AIM OF THE EXERCISE: Print exactly the lines below between the line holding "m.use_nodes = True" and the line holding "bm.faces.new(vs[-1])", inclusive, and nothing more.
RECORDS Start Marker
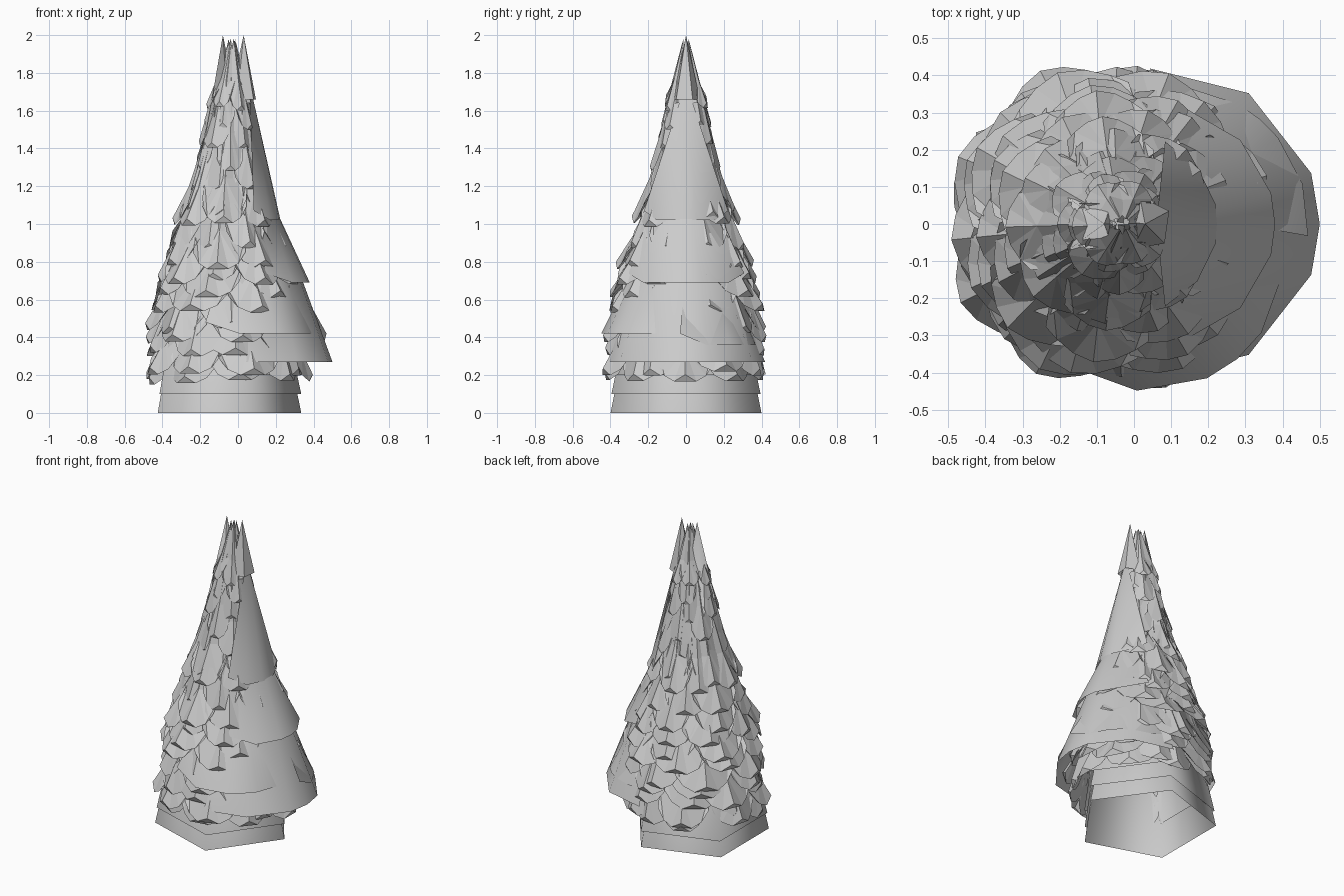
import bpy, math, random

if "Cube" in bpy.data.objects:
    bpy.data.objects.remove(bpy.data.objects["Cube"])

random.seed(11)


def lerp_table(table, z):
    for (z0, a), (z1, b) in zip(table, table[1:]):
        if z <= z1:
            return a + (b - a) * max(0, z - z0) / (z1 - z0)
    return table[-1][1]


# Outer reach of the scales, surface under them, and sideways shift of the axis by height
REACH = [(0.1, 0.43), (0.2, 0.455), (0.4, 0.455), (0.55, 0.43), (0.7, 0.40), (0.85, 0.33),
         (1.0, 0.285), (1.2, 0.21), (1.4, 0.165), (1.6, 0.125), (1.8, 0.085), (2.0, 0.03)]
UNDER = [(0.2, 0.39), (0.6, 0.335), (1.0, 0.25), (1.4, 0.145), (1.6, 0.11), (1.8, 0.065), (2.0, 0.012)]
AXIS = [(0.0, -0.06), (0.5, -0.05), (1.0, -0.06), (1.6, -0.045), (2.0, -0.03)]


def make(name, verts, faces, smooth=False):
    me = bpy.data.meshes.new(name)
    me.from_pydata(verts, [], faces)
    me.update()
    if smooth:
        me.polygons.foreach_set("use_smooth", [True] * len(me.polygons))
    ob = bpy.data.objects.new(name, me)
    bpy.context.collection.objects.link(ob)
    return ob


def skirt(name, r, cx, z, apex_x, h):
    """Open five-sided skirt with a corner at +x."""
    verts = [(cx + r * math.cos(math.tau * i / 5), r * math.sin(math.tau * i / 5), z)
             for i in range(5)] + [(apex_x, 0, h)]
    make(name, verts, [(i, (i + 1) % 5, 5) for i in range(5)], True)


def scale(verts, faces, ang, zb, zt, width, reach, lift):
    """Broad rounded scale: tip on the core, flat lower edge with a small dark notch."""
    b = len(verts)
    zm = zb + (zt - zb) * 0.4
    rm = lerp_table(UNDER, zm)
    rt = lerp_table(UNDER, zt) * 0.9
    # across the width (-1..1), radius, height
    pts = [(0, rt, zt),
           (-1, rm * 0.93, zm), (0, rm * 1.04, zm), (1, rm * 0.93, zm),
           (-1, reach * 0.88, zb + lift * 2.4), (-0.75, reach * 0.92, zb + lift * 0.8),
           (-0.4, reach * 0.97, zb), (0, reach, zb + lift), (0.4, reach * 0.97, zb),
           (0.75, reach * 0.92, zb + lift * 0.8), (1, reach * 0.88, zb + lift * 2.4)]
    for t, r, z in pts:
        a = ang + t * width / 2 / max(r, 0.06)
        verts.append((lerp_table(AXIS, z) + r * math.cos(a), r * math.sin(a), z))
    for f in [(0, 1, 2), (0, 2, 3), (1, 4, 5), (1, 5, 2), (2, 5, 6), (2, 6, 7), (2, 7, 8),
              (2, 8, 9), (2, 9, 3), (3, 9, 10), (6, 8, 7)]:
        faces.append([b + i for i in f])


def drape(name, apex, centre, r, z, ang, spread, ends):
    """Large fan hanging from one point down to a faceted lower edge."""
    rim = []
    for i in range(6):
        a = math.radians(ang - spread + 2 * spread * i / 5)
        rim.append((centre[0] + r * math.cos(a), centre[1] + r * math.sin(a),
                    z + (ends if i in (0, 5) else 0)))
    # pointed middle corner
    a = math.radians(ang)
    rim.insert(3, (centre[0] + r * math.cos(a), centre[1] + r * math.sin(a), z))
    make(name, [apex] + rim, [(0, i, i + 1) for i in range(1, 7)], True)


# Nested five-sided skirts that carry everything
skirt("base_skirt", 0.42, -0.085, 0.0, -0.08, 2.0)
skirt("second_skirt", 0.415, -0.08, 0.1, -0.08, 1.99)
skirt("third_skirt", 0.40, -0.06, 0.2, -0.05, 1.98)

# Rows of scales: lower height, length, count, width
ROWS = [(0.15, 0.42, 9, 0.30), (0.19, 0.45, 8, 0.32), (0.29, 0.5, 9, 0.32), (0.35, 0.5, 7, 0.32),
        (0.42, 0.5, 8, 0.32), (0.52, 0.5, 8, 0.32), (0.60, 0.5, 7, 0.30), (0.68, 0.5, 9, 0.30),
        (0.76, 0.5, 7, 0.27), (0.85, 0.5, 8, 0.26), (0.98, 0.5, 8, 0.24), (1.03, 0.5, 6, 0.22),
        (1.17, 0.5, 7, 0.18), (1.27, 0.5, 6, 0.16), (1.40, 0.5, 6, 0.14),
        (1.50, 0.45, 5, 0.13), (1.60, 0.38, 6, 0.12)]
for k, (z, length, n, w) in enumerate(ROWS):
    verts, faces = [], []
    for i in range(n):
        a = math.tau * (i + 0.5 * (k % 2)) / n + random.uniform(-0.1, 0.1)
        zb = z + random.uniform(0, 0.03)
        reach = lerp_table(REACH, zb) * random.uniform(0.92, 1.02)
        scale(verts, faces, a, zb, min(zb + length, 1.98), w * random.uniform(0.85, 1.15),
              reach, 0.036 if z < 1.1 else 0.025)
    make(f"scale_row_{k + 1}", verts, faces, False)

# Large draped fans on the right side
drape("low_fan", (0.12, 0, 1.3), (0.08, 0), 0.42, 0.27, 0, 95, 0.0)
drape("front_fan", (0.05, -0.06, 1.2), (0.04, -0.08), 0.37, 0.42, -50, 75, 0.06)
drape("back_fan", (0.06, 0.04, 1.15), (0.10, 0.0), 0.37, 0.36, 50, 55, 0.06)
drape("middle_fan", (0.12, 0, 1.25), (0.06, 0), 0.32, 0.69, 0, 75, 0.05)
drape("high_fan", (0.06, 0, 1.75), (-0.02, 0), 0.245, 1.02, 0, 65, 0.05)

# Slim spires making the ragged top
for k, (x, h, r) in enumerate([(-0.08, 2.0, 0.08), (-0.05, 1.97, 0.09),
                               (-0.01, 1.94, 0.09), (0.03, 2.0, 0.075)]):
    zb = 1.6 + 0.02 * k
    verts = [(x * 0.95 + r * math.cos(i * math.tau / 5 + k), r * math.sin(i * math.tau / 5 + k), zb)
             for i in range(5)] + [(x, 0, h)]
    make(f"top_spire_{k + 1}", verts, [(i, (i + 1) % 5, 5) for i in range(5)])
RECORDS End Marker
RECORDS Start Marker
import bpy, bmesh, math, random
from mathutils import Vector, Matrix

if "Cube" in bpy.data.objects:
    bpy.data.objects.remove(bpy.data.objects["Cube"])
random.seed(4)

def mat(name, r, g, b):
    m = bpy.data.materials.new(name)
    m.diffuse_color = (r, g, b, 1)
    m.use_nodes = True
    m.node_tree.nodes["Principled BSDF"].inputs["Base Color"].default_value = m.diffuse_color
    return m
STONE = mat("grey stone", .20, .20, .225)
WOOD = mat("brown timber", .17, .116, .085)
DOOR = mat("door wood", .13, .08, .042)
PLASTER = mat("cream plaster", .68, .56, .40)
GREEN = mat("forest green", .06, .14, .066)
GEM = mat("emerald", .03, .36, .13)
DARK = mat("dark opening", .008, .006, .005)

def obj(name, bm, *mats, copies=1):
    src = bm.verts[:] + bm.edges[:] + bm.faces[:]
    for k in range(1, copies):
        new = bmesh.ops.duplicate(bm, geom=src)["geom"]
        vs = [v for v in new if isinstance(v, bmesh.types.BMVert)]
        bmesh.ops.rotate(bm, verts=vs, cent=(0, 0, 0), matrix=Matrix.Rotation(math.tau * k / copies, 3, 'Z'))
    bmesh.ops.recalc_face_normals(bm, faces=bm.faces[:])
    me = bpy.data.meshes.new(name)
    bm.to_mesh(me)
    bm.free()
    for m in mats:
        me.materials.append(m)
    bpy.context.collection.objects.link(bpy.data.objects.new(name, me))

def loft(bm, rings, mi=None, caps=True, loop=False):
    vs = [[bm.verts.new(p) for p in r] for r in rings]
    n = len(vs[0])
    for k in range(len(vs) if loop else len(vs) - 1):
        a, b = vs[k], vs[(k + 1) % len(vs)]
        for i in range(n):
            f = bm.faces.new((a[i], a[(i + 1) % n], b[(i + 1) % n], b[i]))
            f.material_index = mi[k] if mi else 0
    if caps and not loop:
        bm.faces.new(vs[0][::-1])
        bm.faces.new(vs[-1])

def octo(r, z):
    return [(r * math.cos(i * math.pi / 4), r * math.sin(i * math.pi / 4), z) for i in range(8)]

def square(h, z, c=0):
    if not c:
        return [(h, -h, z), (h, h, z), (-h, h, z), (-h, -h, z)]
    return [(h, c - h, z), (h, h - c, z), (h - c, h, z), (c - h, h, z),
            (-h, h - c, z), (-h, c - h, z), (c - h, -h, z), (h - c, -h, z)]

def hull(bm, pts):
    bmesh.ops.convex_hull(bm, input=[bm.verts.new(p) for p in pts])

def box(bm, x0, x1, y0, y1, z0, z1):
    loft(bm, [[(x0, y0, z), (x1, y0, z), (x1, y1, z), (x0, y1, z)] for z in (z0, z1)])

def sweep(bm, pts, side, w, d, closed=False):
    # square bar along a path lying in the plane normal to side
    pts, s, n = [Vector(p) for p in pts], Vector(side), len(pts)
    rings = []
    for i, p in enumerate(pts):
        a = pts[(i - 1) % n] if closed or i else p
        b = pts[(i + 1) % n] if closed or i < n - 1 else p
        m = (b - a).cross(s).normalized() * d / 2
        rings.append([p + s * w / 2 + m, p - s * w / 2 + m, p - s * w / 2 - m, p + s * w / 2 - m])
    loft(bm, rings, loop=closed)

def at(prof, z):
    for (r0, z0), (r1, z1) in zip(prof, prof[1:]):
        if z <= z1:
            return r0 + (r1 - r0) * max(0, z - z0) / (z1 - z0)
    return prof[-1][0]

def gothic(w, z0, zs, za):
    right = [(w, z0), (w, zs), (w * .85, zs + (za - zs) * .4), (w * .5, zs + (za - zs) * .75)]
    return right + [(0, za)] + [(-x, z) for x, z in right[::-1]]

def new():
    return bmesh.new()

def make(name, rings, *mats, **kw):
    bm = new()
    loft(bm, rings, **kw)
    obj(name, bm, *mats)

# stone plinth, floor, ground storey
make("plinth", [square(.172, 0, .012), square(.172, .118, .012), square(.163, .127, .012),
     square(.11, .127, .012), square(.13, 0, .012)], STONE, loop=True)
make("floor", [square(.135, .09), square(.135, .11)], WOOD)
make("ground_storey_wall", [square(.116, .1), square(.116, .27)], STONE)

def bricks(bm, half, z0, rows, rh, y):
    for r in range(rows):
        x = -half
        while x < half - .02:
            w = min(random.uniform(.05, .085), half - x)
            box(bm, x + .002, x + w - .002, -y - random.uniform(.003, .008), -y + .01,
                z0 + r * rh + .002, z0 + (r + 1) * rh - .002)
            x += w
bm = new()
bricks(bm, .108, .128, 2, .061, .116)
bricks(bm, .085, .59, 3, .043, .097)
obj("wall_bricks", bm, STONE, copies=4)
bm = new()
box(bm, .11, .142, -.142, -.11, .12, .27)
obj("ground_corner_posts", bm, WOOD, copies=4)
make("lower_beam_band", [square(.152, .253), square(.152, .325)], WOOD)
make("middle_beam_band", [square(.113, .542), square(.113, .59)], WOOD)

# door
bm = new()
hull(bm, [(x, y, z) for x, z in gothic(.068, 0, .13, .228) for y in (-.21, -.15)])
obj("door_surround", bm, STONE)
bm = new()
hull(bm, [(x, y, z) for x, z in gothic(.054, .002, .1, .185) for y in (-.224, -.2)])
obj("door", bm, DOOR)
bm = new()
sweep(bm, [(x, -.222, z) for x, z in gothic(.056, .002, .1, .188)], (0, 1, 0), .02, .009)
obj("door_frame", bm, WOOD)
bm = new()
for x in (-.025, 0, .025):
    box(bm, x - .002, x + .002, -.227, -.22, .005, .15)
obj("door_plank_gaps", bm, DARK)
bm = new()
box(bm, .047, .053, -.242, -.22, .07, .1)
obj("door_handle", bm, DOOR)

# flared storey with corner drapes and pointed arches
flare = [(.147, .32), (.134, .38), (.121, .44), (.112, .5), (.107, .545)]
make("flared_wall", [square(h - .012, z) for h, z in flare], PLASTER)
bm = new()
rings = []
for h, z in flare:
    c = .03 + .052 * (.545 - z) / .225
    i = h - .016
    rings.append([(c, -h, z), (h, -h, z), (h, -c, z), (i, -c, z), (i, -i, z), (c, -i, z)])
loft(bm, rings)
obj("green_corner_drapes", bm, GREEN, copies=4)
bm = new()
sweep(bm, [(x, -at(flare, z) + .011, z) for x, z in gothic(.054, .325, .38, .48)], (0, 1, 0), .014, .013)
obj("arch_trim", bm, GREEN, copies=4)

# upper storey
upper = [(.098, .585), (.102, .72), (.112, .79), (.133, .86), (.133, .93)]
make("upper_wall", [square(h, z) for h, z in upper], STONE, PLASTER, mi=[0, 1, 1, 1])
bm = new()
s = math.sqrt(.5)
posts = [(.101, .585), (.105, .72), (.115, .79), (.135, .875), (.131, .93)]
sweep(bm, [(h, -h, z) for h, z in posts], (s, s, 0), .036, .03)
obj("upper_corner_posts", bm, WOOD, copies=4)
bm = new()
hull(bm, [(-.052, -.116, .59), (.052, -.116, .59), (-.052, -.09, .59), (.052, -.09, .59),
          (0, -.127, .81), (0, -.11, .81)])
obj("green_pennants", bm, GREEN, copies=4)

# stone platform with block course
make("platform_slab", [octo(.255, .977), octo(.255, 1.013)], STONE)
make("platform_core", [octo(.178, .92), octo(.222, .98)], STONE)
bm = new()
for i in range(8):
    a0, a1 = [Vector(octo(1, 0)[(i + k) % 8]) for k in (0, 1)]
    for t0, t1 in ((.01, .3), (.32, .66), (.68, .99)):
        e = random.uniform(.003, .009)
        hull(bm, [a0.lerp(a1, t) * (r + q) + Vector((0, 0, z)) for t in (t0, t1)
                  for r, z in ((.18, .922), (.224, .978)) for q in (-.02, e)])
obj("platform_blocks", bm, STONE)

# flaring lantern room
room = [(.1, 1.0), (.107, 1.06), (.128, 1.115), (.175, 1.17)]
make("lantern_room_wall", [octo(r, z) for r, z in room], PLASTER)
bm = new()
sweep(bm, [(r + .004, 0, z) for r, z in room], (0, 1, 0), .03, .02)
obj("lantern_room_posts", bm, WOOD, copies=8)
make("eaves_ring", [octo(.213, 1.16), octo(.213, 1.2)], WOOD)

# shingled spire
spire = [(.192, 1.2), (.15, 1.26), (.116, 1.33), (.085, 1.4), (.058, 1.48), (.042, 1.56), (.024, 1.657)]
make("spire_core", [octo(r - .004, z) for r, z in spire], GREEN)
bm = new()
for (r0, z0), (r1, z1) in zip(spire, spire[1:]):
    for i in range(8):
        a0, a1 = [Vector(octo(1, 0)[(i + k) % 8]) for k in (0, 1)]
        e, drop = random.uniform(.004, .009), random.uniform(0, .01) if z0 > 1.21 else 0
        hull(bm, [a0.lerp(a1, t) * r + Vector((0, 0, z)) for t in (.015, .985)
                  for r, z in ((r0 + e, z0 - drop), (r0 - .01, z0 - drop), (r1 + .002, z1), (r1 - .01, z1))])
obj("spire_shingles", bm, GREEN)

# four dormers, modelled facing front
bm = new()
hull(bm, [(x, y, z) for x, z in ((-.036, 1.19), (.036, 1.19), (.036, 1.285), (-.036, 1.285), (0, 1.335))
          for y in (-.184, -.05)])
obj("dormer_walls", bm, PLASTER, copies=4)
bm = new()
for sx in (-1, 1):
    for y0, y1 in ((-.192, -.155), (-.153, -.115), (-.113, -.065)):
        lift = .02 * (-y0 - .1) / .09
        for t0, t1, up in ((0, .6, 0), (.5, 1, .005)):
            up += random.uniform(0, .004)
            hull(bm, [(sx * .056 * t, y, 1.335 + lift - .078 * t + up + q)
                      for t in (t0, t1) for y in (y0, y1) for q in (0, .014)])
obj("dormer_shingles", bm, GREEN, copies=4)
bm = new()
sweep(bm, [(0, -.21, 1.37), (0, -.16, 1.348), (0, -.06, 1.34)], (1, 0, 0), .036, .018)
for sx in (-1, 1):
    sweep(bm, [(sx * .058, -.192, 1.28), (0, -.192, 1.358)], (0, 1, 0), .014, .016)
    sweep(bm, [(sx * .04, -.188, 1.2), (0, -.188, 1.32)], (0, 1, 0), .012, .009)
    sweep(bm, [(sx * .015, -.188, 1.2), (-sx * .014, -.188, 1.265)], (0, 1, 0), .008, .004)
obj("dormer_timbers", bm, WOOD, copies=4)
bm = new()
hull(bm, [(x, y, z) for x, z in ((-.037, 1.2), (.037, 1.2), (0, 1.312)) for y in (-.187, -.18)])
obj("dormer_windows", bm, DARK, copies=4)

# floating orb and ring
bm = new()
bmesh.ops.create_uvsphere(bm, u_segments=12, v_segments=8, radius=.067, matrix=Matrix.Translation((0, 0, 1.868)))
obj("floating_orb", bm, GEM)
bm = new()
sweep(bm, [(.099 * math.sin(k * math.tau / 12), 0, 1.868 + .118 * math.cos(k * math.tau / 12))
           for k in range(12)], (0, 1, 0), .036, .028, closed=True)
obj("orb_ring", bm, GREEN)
RECORDS End Marker
WRITTEN ANSWER:
    m.use_nodes = True
    m.node_tree.nodes["Principled BSDF"].inputs["Base Color"].default_value = m.diffuse_color
    return m
STONE = mat("grey stone", .20, .20, .225)
WOOD = mat("brown timber", .17, .116, .085)
DOOR = mat("door wood", .13, .08, .042)
PLASTER = mat("cream plaster", .68, .56, .40)
GREEN = mat("forest green", .06, .14, .066)
GEM = mat("emerald", .03, .36, .13)
DARK = mat("dark opening", .008, .006, .005)

def obj(name, bm, *mats, copies=1):
    src = bm.verts[:] + bm.edges[:] + bm.faces[:]
    for k in range(1, copies):
        new = bmesh.ops.duplicate(bm, geom=src)["geom"]
        vs = [v for v in new if isinstance(v, bmesh.types.BMVert)]
        bmesh.ops.rotate(bm, verts=vs, cent=(0, 0, 0), matrix=Matrix.Rotation(math.tau * k / copies, 3, 'Z'))
    bmesh.ops.recalc_face_normals(bm, faces=bm.faces[:])
    me = bpy.data.meshes.new(name)
    bm.to_mesh(me)
    bm.free()
    for m in mats:
        me.materials.append(m)
    bpy.context.collection.objects.link(bpy.data.objects.new(name, me))

def loft(bm, rings, mi=None, caps=True, loop=False):
    vs = [[bm.verts.new(p) for p in r] for r in rings]
    n = len(vs[0])
    for k in range(len(vs) if loop else len(vs) - 1):
        a, b = vs[k], vs[(k + 1) % len(vs)]
        for i in range(n):
            f = bm.faces.new((a[i], a[(i + 1) % n], b[(i + 1) % n], b[i]))
            f.material_index = mi[k] if mi else 0
    if caps and not loop:
        bm.faces.new(vs[0][::-1])
        bm.faces.new(vs[-1])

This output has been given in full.